• WHAT THE TASK REQUIRES:
The entries below contain pictures. Write out only the lines from the line with "return group;" up to and including the line with "const pew = group(parent, 'pew', x, 0.01, z);", exactly, without them.

Saved entries
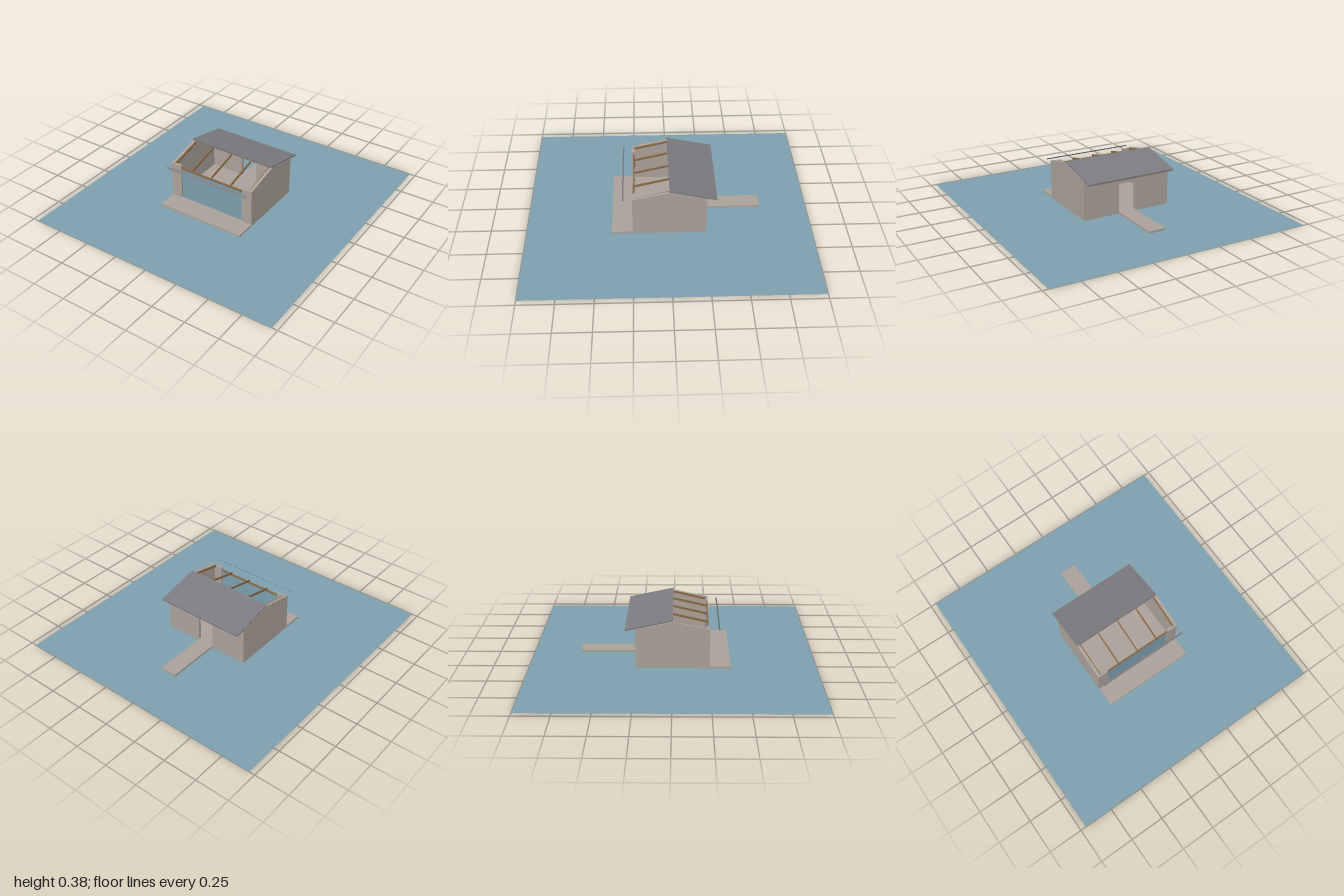
import * as THREE from 'three';

const mat = (name, color, side = THREE.FrontSide) => {
  const m = new THREE.MeshStandardMaterial({ color, side });
  m.name = name;
  return m;
};

export function createModel() {
  const model = new THREE.Group();
  model.name = 'pavilion';
  const water = mat('blue', 0x7c9fac, THREE.DoubleSide);
  const stone = mat('stone', 0xaaa199);
  const slate = mat('slate', 0x7b7b80, THREE.DoubleSide);
  const wood = mat('wood', 0x8a6a48);

  const add = (name, geometry, material) => {
    const mesh = new THREE.Mesh(geometry, material);
    mesh.name = name;
    model.add(mesh);
    return mesh;
  };
  // Box given by its minimum and maximum on each axis
  const box = (name, material, x0, x1, y0, y1, z0, z1) =>
    add(name, new THREE.BoxGeometry(x1 - x0, y1 - y0, z1 - z0), material)
      .position.set((x0 + x1) / 2, (y0 + y1) / 2, (z0 + z1) / 2);
  // Side profile of [z, y] points extruded between x0 and x1
  const profile = (name, material, points, x0, x1) => {
    const shape = new THREE.Shape(points.map(([z, y]) => new THREE.Vector2(z, y)));
    const geometry = new THREE.ExtrudeGeometry(shape, { depth: x1 - x0, bevelEnabled: false });
    geometry.rotateY(-Math.PI / 2);
    add(name, geometry, material).position.x = x1;
  };

  // Ground sheet, floor slab and rear path
  add('ground', new THREE.PlaneGeometry(1.92, 2).rotateX(-Math.PI / 2), water);
  box('floorSlab', stone, -0.335, 0.335, 0.025, 0.04, -0.255, 0.4);
  box('rearPath', stone, -0.062, 0.062, 0.025, 0.04, -0.655, -0.255);

  // Gable walls and front returns
  const gable = [[-0.255, 0.04], [0.255, 0.04], [0.255, 0.311], [0, 0.365], [-0.255, 0.311]];
  for (const s of [-1, 1]) {
    const c = s * 0.325;
    profile('gableWall', stone, gable, c - 0.01, c + 0.01);
    const r = s * 0.285;
    box('frontReturn', stone, r - 0.03, r + 0.03, 0.04, 0.308, 0.235, 0.255);
  }

  // Back wall with a doorway
  const back = new THREE.Shape([
    [-0.315, 0.04], [-0.062, 0.04], [-0.062, 0.245], [0.062, 0.245],
    [0.062, 0.04], [0.315, 0.04], [0.315, 0.308], [-0.315, 0.308],
  ].map(([x, y]) => new THREE.Vector2(x, y)));
  add('backWall', new THREE.ExtrudeGeometry(back, { depth: 0.02, bevelEnabled: false }), stone)
    .position.z = -0.255;

  // Front glazing and the beam above it
  add('frontGlass', new THREE.PlaneGeometry(0.51, 0.24), water).position.set(0, 0.16, 0.245);
  box('frontBeam', wood, -0.255, 0.255, 0.277, 0.29, 0.24, 0.25);

  // Rear roof slope with timber lining
  profile('rearRoof', slate, [[0, 0.369], [0, 0.379], [-0.325, 0.308], [-0.325, 0.298]], -0.335, 0.335);
  profile('roofLining', wood, [[0, 0.364], [0, 0.3685], [-0.32, 0.2985], [-0.32, 0.294]], -0.315, 0.315);

  // Exposed rafters over the open front slope
  for (const x of [-0.311, -0.16, 0, 0.16, 0.311]) {
    const h = x === 0 ? 0.003 : 0.004;
    profile('rafter', wood, [[0, 0.35], [0.245, 0.292], [0.245, 0.308], [0, 0.364]], x - h, x + h);
  }

  // Slim eave strip hanging in front
  const eave = add('frontEave', new THREE.PlaneGeometry(0.67, 0.016), slate);
  eave.position.set(0, 0.304, 0.318);
  eave.rotation.x = -Math.PI / 4;

  return model;
}
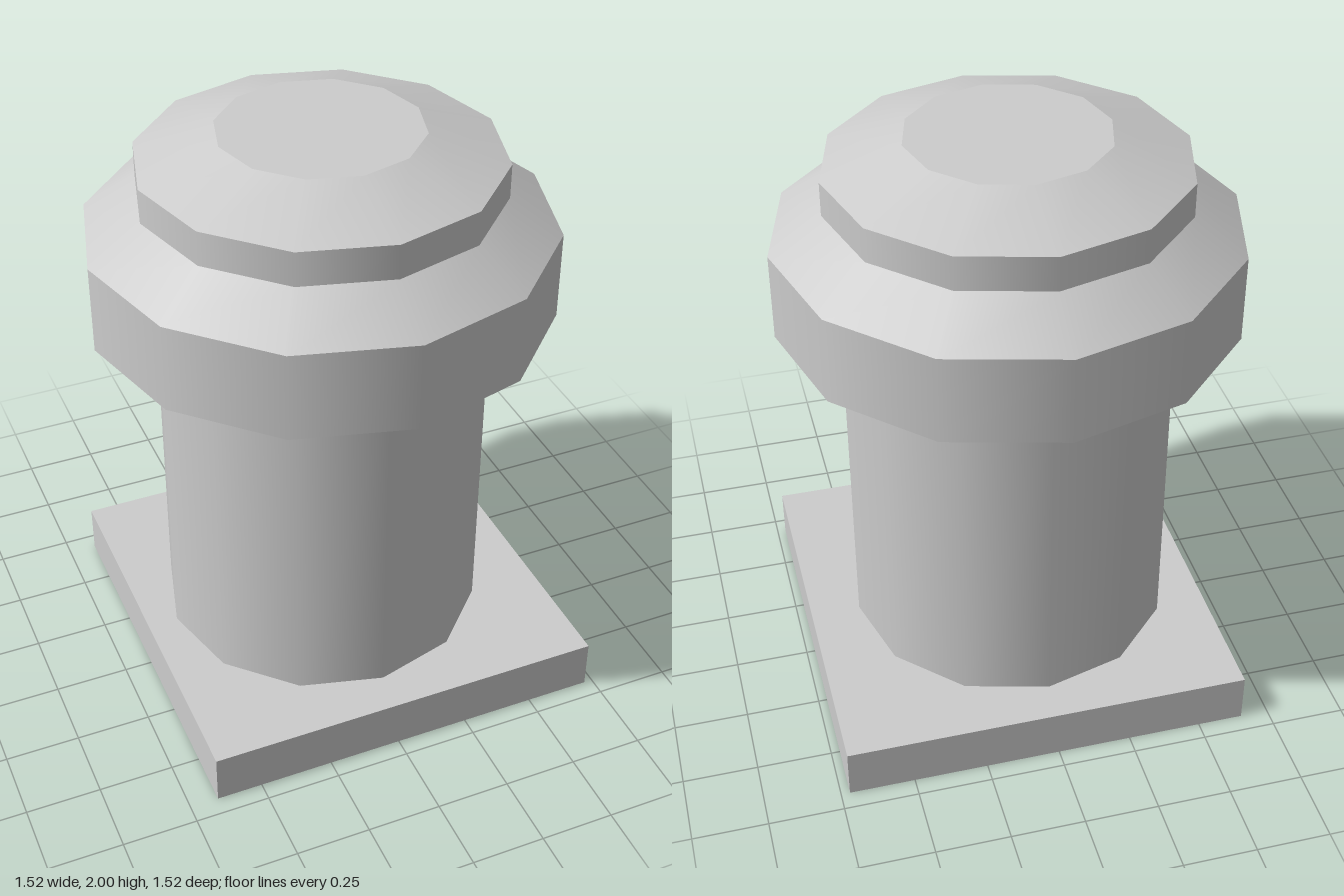
import * as THREE from 'three';

export function createModel() {
  const group = new THREE.Group();
  const stone = new THREE.MeshStandardMaterial({ color: 0xcccccc, side: THREE.DoubleSide });
  stone.name = 'grey';
  const SIDES = 12;

  const add = (name, geometry, x, y) => {
    const mesh = new THREE.Mesh(geometry, stone);
    mesh.name = name;
    mesh.position.set(x, y, 0);
    group.add(mesh);
    return mesh;
  };

  // Square base plate, open underneath, set slightly off the column's axis
  const plate = new THREE.BoxGeometry(1.375, 0.175, 1.375);
  const faces = Array.from(plate.index.array);
  faces.splice(18, 6); // drop the bottom face
  plate.setIndex(faces);
  plate.clearGroups();
  add('basePlate', plate, 0.033, 0.0875);

  // Twelve-sided bands: name, lower height and radius, upper height and radius
  const bands = [
    ['column', 0.175, 0.55, 1.29, 0.55],
    ['collarUnderside', 1.29, 0.55, 1.38, 0.76],
    ['collar', 1.38, 0.76, 1.675, 0.76],
    ['collarShoulder', 1.675, 0.76, 1.795, 0.587],
    ['capRim', 1.795, 0.587, 1.91, 0.587],
    ['capSlope', 1.91, 0.587, 2, 0.33],
  ];
  for (const [name, y0, r0, y1, r1] of bands) {
    add(name, new THREE.CylinderGeometry(r1, r0, y1 - y0, SIDES, 1, true), 0, (y0 + y1) / 2);
  }

  // Flat top
  add('capTop', new THREE.CircleGeometry(0.33, SIDES).rotateX(-Math.PI / 2), 0, 2);

  return group;
}
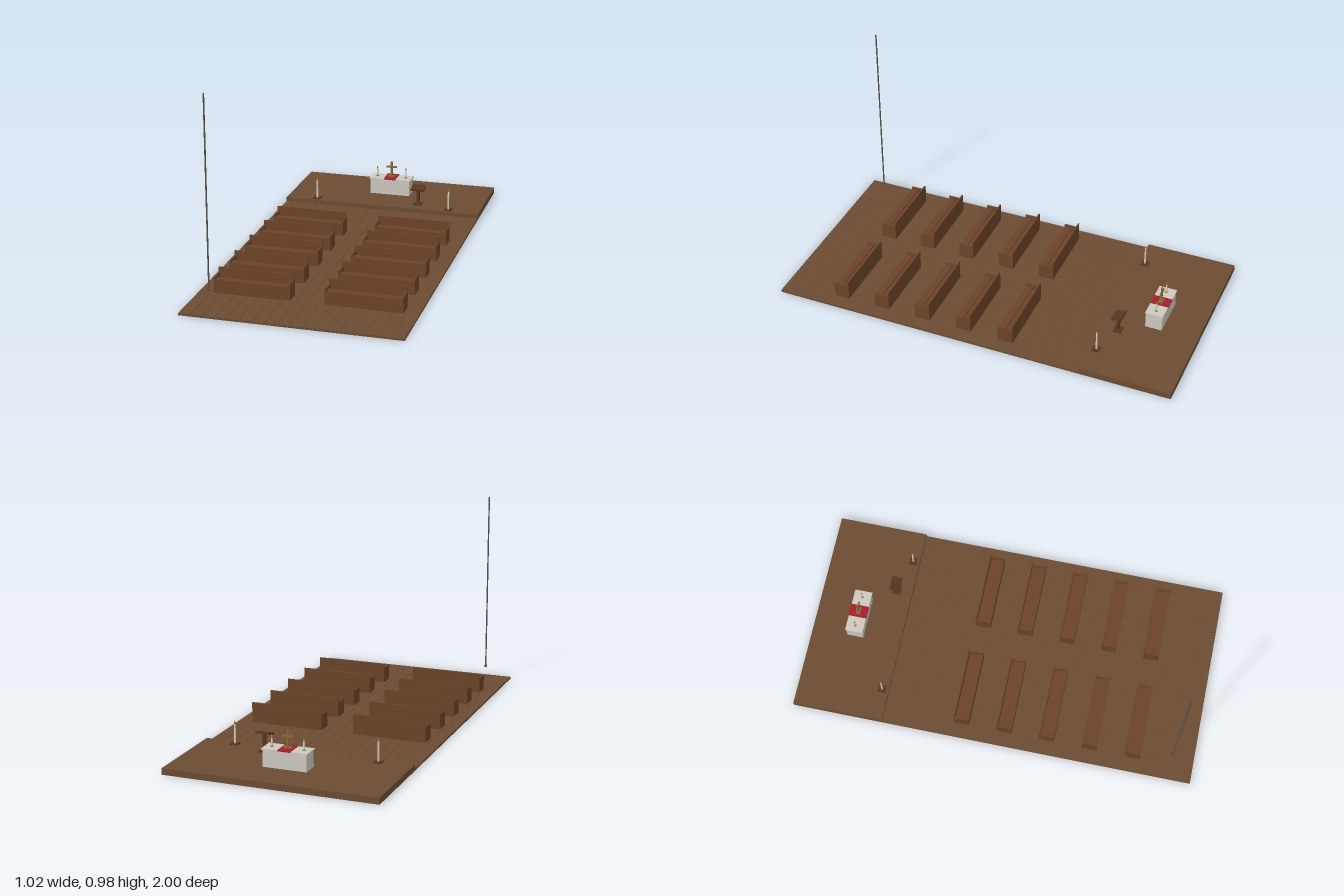
import * as THREE from 'three';

const mat = (color) => new THREE.MeshStandardMaterial({ color });
const floorWood = mat(0x6b4c32), pewWood = mat(0x6b4329), darkWood = mat(0x55371f);
const stone = mat(0xcdc8bf), cloth = mat(0xa3202a), brass = mat(0x8a6a35);
const wax = mat(0xd8d2c0), flameMat = mat(0xb87820), ropeMat = mat(0x5a554c);

function add(parent, name, geo, material, x, y, z) {
  const m = new THREE.Mesh(geo, material);
  m.name = name;
  m.position.set(x, y, z);
  parent.add(m);
  return m;
}

// Box given by its lower and upper bounds
function box(parent, name, material, x0, x1, y0, y1, z0, z1) {
  return add(parent, name, new THREE.BoxGeometry(x1 - x0, y1 - y0, z1 - z0), material,
    (x0 + x1) / 2, (y0 + y1) / 2, (z0 + z1) / 2);
}

function group(parent, name, x = 0, y = 0, z = 0) {
  const g = new THREE.Group();
  g.name = name;
  g.position.set(x, y, z);
  parent.add(g);
  return g;
}

// Bench: tall panel at the back, low front panel, seat and ledge between two ends
function makePew(parent, x, z) {
  const pew = group(parent, 'pew', x, 0.01, z);
  const half = 0.18, d = 0.038;
  box(pew, 'pewBack', pewWood, -half, half, 0, 0.098, -d, -d + 0.007);
  box(pew, 'pewSeat', pewWood, -half + 0.004, half - 0.004, 0.04, 0.047, -d + 0.007, d - 0.005);
  box(pew, 'pewFront', pewWood, -half + 0.004, half - 0.004, 0, 0.058, d - 0.006, d);
  box(pew, 'pewLedge', pewWood, -half + 0.004, half - 0.004, 0.058, 0.064, 0.002, d);
  for (const s of [-1, 1]) {
    const end = box(pew, 'pewEnd', pewWood, -0.004, 0.004, 0, 0.075, -d, d);
    end.position.x = s * (half - 0.004);
  }
}

// Candle with a drop-shaped flame
function makeCandle(parent, x, y, z, height) {
  const candle = group(parent, 'candle', x, y, z);
  add(candle, 'candleStick', new THREE.CylinderGeometry(0.004, 0.0045, height, 12), wax, 0, height / 2, 0);
  const drop = [[0, 0], [0.003, 0.003], [0.0042, 0.007], [0.0025, 0.012], [0, 0.016]]
    .map(([r, h]) => new THREE.Vector2(r, h));
  add(candle, 'flame', new THREE.LatheGeometry(drop, 10), flameMat, 0, height, 0);
  return candle;
}

export function createModel() {
  const model = new THREE.Group();
  model.name = 'chapelInterior';

  // Plank floor and raised platform
  box(model, 'floorBase', floorWood, -0.51, 0.51, 0, 0.008, -1, 1);
  const count = 18, w = 1.02 / count;
  for (let i = 0; i < count; i++) {
    const x = -0.51 + i * w;
    box(model, 'plank', floorWood, x + 0.0008, x + w - 0.0008, 0.008, 0.01, -0.55, 1);
  }
  box(model, 'platform', floorWood, -0.51, 0.51, 0.008, 0.03, -1, -0.55);

  // Two columns of pews
  for (let row = 0; row < 5; row++) {
    for (const side of [-1, 1]) makePew(model, side * 0.26, -0.16 + row * 0.215);
  }

  // Altar with cloth, cross and candles
  const altar = group(model, 'altar', 0, 0.03, -0.78);
  box(altar, 'altarBody', stone, -0.105, 0.105, 0, 0.079, -0.041, 0.041);
  box(altar, 'altarTop', stone, -0.11, 0.11, 0.079, 0.085, -0.044, 0.044);
  box(altar, 'altarCloth', cloth, -0.031, 0.031, 0.082, 0.088, -0.046, 0.046);
  box(altar, 'crossBase', brass, -0.018, 0.018, 0.088, 0.093, -0.011, 0.011);
  box(altar, 'crossUpright', brass, -0.005, 0.005, 0.093, 0.168, -0.004, 0.004);
  box(altar, 'crossBar', brass, -0.027, 0.027, 0.136, 0.145, -0.004, 0.004);
  for (const s of [-1, 1]) {
    add(altar, 'candleHolder', new THREE.CylinderGeometry(0.006, 0.007, 0.004, 12), brass, s * 0.077, 0.087, 0);
    makeCandle(altar, s * 0.077, 0.087, 0, 0.038);
  }

  // Lectern with a sloping desk
  const lectern = group(model, 'lectern', 0.18, 0.03, -0.63);
  box(lectern, 'lecternFoot', darkWood, -0.022, 0.022, 0, 0.007, -0.02, 0.02);
  box(lectern, 'lecternPost', darkWood, -0.007, 0.007, 0.007, 0.088, -0.007, 0.007);
  const desk = box(lectern, 'lecternDesk', darkWood, -0.035, 0.035, 0.084, 0.093, -0.026, 0.026);
  desk.rotation.x = 0.25;

  // Tall floor candles at the platform edge
  for (const s of [-1, 1]) {
    const stand = group(model, 'floorCandle', s * 0.35, 0.03, -0.583);
    box(stand, 'standFoot', darkWood, -0.019, 0.019, 0, 0.005, -0.019, 0.019);
    makeCandle(stand, 0, 0.005, 0, 0.091);
  }

  // Hanging rope with a knotted end
  const rope = group(model, 'hangingRope', -0.405, 0, 0.888);
  add(rope, 'rope', new THREE.CylinderGeometry(0.0035, 0.0035, 0.89, 10), ropeMat, 0, 0.538, 0);
  add(rope, 'ropeKnot', new THREE.SphereGeometry(0.008, 14, 10), ropeMat, 0, 0.09, 0);
  return model;
}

• WRITTEN SOLUTION:
  return group;
}
import * as THREE from 'three';

const mat = (color) => new THREE.MeshStandardMaterial({ color });
const floorWood = mat(0x6b4c32), pewWood = mat(0x6b4329), darkWood = mat(0x55371f);
const stone = mat(0xcdc8bf), cloth = mat(0xa3202a), brass = mat(0x8a6a35);
const wax = mat(0xd8d2c0), flameMat = mat(0xb87820), ropeMat = mat(0x5a554c);

function add(parent, name, geo, material, x, y, z) {
  const m = new THREE.Mesh(geo, material);
  m.name = name;
  m.position.set(x, y, z);
  parent.add(m);
  return m;
}

// Box given by its lower and upper bounds
function box(parent, name, material, x0, x1, y0, y1, z0, z1) {
  return add(parent, name, new THREE.BoxGeometry(x1 - x0, y1 - y0, z1 - z0), material,
    (x0 + x1) / 2, (y0 + y1) / 2, (z0 + z1) / 2);
}

function group(parent, name, x = 0, y = 0, z = 0) {
  const g = new THREE.Group();
  g.name = name;
  g.position.set(x, y, z);
  parent.add(g);
  return g;
}

// Bench: tall panel at the back, low front panel, seat and ledge between two ends
function makePew(parent, x, z) {
  const pew = group(parent, 'pew', x, 0.01, z);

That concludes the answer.